A Straw man is a misrepresentation of the other side's case. Such an argument is called a straw man because a straw man is easier to attack than the real argument of the other side.
Examples of straw man arguments
Misrepresenting Atheism is common among believers, examples below
- Atheists believe in nothing.
- Atheists believe only in the material world.
- Atheists believe only in themselves.
- Deep down atheists believe in God.
Different theists put out all the contradictory views above. Clearly believing in nothing is different from believing only in yourself, believing only in the material world or believing in God deep down, they can't all be correct.
Further example of atheism misrepresented
|“|| The fundamental error in the “New Atheist” dogma is one of logic. The basic premise is something like this:
1. The cause of all human suffering is irrationality
McElwee doesn't get round to citing Christopher Hitchens, citing any other New atheists or citing other Atheists in the article, making the illogical and unsupported statements quoted above. We don't know of any atheists making the unreasonable argument above. McElwee as far as we can tell just likes to imagine atheists making that argument.
|“||We have a more moderate vision of the affliction that is religion than McElwee credits us with, but at least we can still recognize some legitimate distinctions, unlike him.||”|
Straw man debate
- 1st person puts forward argument A.
- 2nd person puts forward argument B misrepresenting A.
- 2nd person refutes argument B.
- It appears superficially that argument A has been refuted.
- ↑ What Hitchens got wrong: Abolishing religion won’t fix anything

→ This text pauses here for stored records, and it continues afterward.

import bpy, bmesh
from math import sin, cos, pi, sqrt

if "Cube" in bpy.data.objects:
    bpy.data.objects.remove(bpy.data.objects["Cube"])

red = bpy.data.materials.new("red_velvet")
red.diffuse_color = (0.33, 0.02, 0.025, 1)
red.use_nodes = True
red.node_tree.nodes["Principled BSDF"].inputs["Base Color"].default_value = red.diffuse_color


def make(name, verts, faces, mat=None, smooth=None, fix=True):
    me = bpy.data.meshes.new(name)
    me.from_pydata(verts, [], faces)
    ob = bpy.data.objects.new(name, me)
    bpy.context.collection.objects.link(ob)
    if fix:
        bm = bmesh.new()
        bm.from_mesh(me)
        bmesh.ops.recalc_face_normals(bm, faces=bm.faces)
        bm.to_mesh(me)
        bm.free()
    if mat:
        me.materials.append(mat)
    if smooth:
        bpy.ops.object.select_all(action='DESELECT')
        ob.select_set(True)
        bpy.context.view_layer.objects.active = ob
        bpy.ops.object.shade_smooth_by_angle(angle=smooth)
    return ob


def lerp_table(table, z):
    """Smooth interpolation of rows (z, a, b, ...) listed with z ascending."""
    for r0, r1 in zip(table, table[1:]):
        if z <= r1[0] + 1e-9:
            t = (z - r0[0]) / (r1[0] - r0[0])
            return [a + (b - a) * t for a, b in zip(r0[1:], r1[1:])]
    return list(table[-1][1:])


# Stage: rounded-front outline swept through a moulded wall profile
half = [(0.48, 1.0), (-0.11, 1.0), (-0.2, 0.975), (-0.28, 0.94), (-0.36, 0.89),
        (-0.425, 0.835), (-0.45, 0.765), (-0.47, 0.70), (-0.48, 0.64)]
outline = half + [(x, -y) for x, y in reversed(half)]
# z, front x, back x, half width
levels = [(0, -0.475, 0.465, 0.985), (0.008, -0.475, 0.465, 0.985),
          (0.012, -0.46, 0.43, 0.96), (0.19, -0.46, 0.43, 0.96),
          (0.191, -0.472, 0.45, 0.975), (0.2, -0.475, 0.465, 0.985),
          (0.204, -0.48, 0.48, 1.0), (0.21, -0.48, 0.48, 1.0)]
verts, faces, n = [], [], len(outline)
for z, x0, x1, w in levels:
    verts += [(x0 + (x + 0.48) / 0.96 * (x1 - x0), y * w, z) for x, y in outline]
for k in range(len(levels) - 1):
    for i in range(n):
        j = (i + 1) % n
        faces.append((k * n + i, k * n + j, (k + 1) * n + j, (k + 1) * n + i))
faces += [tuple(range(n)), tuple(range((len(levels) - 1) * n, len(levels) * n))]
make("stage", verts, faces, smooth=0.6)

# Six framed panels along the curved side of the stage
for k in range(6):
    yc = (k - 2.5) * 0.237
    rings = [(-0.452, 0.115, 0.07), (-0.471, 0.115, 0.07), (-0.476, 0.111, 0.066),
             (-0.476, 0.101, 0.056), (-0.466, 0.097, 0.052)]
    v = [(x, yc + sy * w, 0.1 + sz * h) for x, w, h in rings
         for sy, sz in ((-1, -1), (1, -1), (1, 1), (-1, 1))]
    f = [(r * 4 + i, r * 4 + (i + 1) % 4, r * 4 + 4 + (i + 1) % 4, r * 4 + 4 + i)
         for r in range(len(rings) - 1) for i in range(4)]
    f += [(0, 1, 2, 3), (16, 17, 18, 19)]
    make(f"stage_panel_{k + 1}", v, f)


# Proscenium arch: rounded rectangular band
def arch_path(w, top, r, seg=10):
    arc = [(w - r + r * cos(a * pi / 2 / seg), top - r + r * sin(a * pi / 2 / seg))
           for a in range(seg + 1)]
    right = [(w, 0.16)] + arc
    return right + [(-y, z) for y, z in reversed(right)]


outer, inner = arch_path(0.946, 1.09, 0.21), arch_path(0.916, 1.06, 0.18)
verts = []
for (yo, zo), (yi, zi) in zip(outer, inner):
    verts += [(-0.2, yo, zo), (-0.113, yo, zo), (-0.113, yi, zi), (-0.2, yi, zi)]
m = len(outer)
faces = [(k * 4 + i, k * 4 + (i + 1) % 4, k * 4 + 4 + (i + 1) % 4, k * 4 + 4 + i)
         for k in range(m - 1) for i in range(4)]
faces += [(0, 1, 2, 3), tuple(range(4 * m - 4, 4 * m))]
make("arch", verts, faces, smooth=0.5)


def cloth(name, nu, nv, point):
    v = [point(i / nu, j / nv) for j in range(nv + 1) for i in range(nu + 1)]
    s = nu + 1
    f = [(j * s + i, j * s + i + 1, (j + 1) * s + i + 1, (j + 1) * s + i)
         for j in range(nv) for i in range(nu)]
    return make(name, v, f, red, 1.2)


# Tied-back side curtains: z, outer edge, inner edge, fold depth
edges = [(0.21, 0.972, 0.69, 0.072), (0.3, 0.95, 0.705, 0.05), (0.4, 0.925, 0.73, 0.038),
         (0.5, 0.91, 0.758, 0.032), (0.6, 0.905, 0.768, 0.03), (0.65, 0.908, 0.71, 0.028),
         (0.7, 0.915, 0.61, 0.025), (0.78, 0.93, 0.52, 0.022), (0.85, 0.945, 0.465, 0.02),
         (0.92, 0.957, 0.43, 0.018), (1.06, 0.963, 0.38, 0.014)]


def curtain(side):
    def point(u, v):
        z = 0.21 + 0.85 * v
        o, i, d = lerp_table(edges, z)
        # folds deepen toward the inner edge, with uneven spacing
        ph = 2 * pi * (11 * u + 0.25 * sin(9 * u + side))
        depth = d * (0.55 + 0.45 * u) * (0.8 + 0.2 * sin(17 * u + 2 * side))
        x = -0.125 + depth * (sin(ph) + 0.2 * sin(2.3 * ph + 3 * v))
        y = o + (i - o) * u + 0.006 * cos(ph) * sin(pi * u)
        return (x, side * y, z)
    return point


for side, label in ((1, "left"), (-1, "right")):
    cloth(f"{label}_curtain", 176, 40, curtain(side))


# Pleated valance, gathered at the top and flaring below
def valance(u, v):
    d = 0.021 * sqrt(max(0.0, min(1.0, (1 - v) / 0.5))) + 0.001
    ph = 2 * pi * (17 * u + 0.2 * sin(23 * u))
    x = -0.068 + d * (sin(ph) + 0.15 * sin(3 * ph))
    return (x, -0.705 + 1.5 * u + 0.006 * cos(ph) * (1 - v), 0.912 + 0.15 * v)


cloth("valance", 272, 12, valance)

- ↑ Another attempt to rationalize religion by equating it with philosophy
- The "Straw Man" Fallacy Video with a clear explanation of the straw man fallacy